Current Situation: Information necessary to understand the topic or focus of the literature review. History: The chronological progression of the field, the literature, or an idea that is necessary to understand the literature review, if the body of the literature review is not already a chronology. Methods and/or Standards: The criteria you used to select the sources in your literature review or the way in which you present your information. For instance, you might explain that your review includes only peer-reviewed articles and journals.

Questions for Further Research: What questions about the field has the review sparked? How will you further your research as a result of the review?

How do you in text cite a peer reviewed article APA with multiple authors?

Parenthetical vs. narrative citations – The in-text citation can be placed in parentheses or naturally integrated into a sentence.

Parenthetical : There is a correlation between social media usage and anxiety symptoms in teenagers (Parker, 2019), Narrative: Parker (2019) found a correlation between social media usage and anxiety symptoms in teenagers.

The publication year appears directly after the author’s name when using the narrative format. The parenthetical citation can be placed within or at the end of a sentence, just before the period. Check out a full example paragraph with in-text citations,

Multiple authors in APA in-text citations

Author type Parenthetical Narrative
One author (Harris, 2020) Harris (2020)
Two authors (Harris & Cook, 2020) Harris and Cook (2020)
Three or more authors (Harris et al., 2020) Harris et al. (2020)
Group authors (Scribbr, 2020) Scribbr (2020)
Abbreviated group author

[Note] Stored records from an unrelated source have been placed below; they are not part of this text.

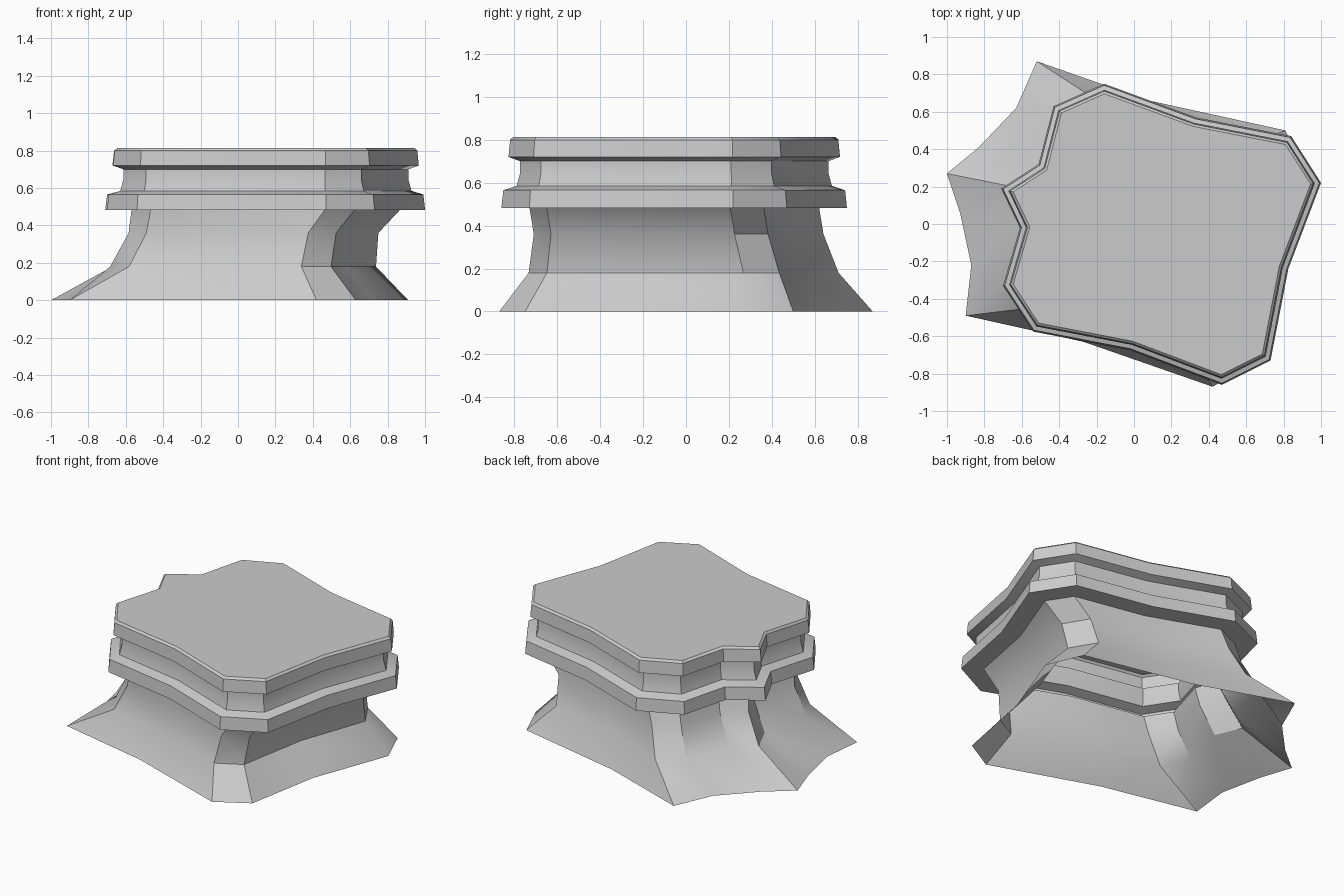
import bpy, bmesh
from mathutils import Vector

if "Cube" in bpy.data.objects:
    bpy.data.objects.remove(bpy.data.objects["Cube"])

# Widest moulding outline and foot outline, clockwise from the back corner
RIM = [(-.16, .75), (.33, .57), (.84, .47), (1.0, .22), (.825, -.24), (.73, -.73), (.47, -.86),
       (-.02, -.675), (-.54, -.575), (-.70, -.33), (-.61, -.02), (-.71, .19), (-.51, .32), (-.43, .63)]
FOOT = [(-.52, .87), (.08, .66), (.81, .50), (.91, .26), (.72, -.25), (.63, -.75), (.42, -.87),
        (-.27, -.63), (-.90, -.49), (-.87, -.22), (-.93, .06), (-1.0, .27), (-.83, .41), (-.63, .62)]


def inset(pts, d):
    """Mitred inward offset of a clockwise outline."""
    out = []
    for i, p in enumerate(pts):
        a, b, c = Vector(pts[i - 1]), Vector(p), Vector(pts[(i + 1) % len(pts)])
        e, f = (b - a).normalized(), (c - b).normalized()
        n, m = Vector((e.y, -e.x)), Vector((f.y, -f.x))
        out.append(tuple(b + (n + m) * d / (1 + n.dot(m))))
    return out


def affine(pts, sx, dx, sy, dy):
    return [(x * sx + dx, y * sy + dy) for x, y in pts]


def loft(name, rings, cap):
    bm = bmesh.new()
    rows = [[bm.verts.new((x, y, z)) for x, y in pts] for z, pts in rings]
    for lo, hi in zip(rows, rows[1:]):
        for i in range(len(lo)):
            bm.faces.new((lo[i - 1], hi[i - 1], hi[i], lo[i]))
    if cap:
        bm.faces.new(list(reversed(rows[-1])))
    me = bpy.data.meshes.new(name)
    bm.to_mesh(me)
    bm.free()
    ob = bpy.data.objects.new(name, me)
    bpy.context.collection.objects.link(ob)
    bpy.ops.object.select_all(action='DESELECT')
    ob.select_set(True)
    bpy.context.view_layer.objects.active = ob
    bpy.ops.object.shade_smooth_by_angle(angle=0.6)
    return ob


# Flared skirt, open underneath
neck = inset(RIM, .12)
loft("flared_skirt", [(0, FOOT),
                      (.18, affine(neck, .99, -.12, 1.07, .047)),
                      (.36, affine(neck, .93, -.055, 1.0, .02)),
                      (.483, neck)], False)

# Grooved moulding with the flat top slab
PROFILE = [(.12, .483), (0, .483), (.008, .565), (.065, .585), (.08, .645),
           (.08, .70), (.03, .72), (.037, .80), (.05, .813)]
loft("grooved_top", [(z, inset(RIM, d)) for d, z in PROFILE], True)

First citation Subsequent citations

(Centers for Disease Control and Prevention, 2020) (CDC, 2020) Centers for Disease Control and Prevention (CDC, 2020) CDC (2020)

Do literature reviews have headings APA 7?

You’ll want to use headings to structure your lit review. The APA 7th Additions specifies five levels of headings, in descending levels of emphasis (i.e. level 1 headings are the most important and level 5 headings the least). The number of headings you use will depend on the length and complexity of your paper, but in any case, make sure to begin with a level 1 heading and proceed sequentially to level 2, then level 3, etc.

The introduction to your paper does not begin with a heading of any kind. Note that there cannot be single level 3, 4, or 5 headings. That is, you must have more than one heading at each of those levels. Level 1 Headings Are Centered, Title Case and Bold With No Closing Period Start a new, indented paragraph on the next line after Level 1 headings.

Level 2 Headings Are Flush Left (Not Centered and Not Indented) and Are Title Case and Bold With No Closing Period Start a new, indented paragraph on the next line after Level 2 headings. Level 3 Headings Are Flush Left (Not Centered and Not Indented) and Are Title Case, Bold, and Italicized, With No Closing Period Start a new, indented paragraph on the next line after Level 3 headings.

How do you cite a paper under review in APA 7?

Author, A.A. (Year). Title of manuscript. Unpublished manuscript.

How do you cite an article under review in APA 7?

Author(s) (Year). Title of manuscript. or or.